The DVD Hut
The first thirteen episodes from Gerry Anderson's sci-fi series. In 'Identified' an aircraft carrying Alec Freeman comes under threat from a UFO. 'Computer Affair' finds Straker wondering whether Gay and Mark's relationship might be endangering the Earth's defences. 'Flight Path' sees Straker uncover an alien plot to attack the moon. 'Survival' has Foster on the trail of a lone alien assassin at work on the moon's surface. In 'Exposed' Foster begins to suspect a cover-up after he sights some UFO activity while piloting a test plane. 'Conflict' sees the chairman of the International Astrophysical Commission attempt to pull the plug on SHADO's operations. 'The Dalotek Affair' has Foster become suspicious of the Dalotek installation when video blackouts start occurring on the moon. 'A Question of Priorities' finds Straker forced to choose between his son's well-being and the integrity of the Earth's defences. 'Ordeal' sees Foster beaten senseless by some aliens in a sauna. 'The Responsibility Seat' has journalist Jo Fraser obtain some sensitive information when she bugs Straker's office. In 'The Square Triangle' an alien interrupts Liz Newton's secret rendezvous with her lover Cass Fowler. 'Court Martial' sees Straker and Freeman try to save Foster from sentence of death. And finally, 'Close Up' finds Straker plotting to send a probe to the Alien home planet.

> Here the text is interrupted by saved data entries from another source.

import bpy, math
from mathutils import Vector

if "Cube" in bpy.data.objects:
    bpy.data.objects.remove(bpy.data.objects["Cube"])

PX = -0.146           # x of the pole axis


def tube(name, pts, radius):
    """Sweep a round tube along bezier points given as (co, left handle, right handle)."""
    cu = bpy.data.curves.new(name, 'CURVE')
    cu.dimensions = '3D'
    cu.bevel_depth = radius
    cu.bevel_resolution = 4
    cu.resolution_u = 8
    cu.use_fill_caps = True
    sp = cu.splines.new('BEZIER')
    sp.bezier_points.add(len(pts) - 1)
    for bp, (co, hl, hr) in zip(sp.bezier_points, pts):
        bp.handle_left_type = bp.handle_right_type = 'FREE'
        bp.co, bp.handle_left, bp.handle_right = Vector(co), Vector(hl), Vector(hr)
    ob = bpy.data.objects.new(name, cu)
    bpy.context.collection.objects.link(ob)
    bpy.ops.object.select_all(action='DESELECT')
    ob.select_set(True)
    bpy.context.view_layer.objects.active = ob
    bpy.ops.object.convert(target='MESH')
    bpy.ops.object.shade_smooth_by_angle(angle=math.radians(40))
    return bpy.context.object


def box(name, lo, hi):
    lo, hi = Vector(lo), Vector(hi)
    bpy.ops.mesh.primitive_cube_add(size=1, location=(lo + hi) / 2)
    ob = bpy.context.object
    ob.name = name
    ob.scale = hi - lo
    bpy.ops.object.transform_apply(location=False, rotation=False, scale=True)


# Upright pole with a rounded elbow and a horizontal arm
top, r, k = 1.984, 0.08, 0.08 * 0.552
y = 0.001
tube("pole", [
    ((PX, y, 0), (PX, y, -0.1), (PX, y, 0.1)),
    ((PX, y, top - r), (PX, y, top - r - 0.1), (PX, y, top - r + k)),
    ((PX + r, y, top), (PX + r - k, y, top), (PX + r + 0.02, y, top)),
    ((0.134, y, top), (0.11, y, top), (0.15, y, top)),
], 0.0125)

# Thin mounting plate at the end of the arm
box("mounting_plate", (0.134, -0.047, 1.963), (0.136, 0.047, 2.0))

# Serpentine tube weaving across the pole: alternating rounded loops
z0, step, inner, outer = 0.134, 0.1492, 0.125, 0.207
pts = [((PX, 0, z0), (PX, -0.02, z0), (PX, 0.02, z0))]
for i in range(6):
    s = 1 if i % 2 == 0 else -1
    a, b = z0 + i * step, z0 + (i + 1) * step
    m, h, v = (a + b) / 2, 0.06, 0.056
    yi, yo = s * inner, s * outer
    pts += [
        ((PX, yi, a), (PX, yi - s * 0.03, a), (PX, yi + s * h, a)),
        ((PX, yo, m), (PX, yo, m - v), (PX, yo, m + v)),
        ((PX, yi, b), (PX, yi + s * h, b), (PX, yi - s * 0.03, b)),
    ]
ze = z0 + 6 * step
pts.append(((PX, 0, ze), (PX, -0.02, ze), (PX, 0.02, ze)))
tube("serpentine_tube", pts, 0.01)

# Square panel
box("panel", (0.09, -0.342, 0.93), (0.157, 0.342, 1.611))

UFO was Gerry Anderson's first live-action TV series after a decade of producing such children's animated classics as Stingray (1963) and Thunderbirds (1964). The premise of UFO, which ran for a single season of 26 episodes, was like a more serious version of Anderson's Captain Scarlet (1967)--in the near future of 1980 a hi-tech secret organisation, SHADO, waged covert war against mysterious alien attackers. Ed Bishop played the American head of SHADO--he had had previously featured in Captain Scarlet and Anderson's Doppelganger (1969)--though in all other respects this was a thoroughly British production. As with all Anderson series UFO evidenced remarkable technological inventiveness and groundbreaking production values, coupled with startling lapses in fundamental logic too numerous to list.
Much more adult in story and content than earlier Anderson productions, and surprisingly dark with its pragmatic view of human nature and downbeat endings, the show now seems like a forerunner of The X Files and the equally short-lived Dark Skies (1996). Barry Gray's memorable theme and atmospheric music greatly enhanced the overall impact. Stylishly made, though terribly sexist by current standards and featuring eye-catching costumes more fitted for a camp fancy dress party than the front line of a futuristic war, this cult classic eventually evolved into Space 1999 (1975).
On the DVD: this four-disc deluxe box features the first 13 episodes. The first disc includes an alternate, more violent opening scene, while later discs feature text transcriptions and photographs from scenes cut due to TV running time restrictions. All discs provide extensive galleries of publicity and behind the scenes photos, as well as character profiles or a history of SHADO. The opening episode, "Identified", features a commentary by Gerry Anderson, in which he talks in general about the production of the series and Ed Bishop does the same for the episode "Sub Smash". From the animated menus onwards these DVDs have been beautifully designed and produced. The mono sound is exceptionally strong and the restored and remastered picture is almost unbelievably good for a 1970 TV show. With barely a flaw anywhere the episodes look so clear, colourful and detailed that they could have been filmed last week. --Gary S Dalkin
These discs are Region 2 (PAL) format, and will work on all modern Australian & European DVD players. Your DVD player may need to be multi-region enabled in order to view this (most players in Australia are). Please check your player before purchasing.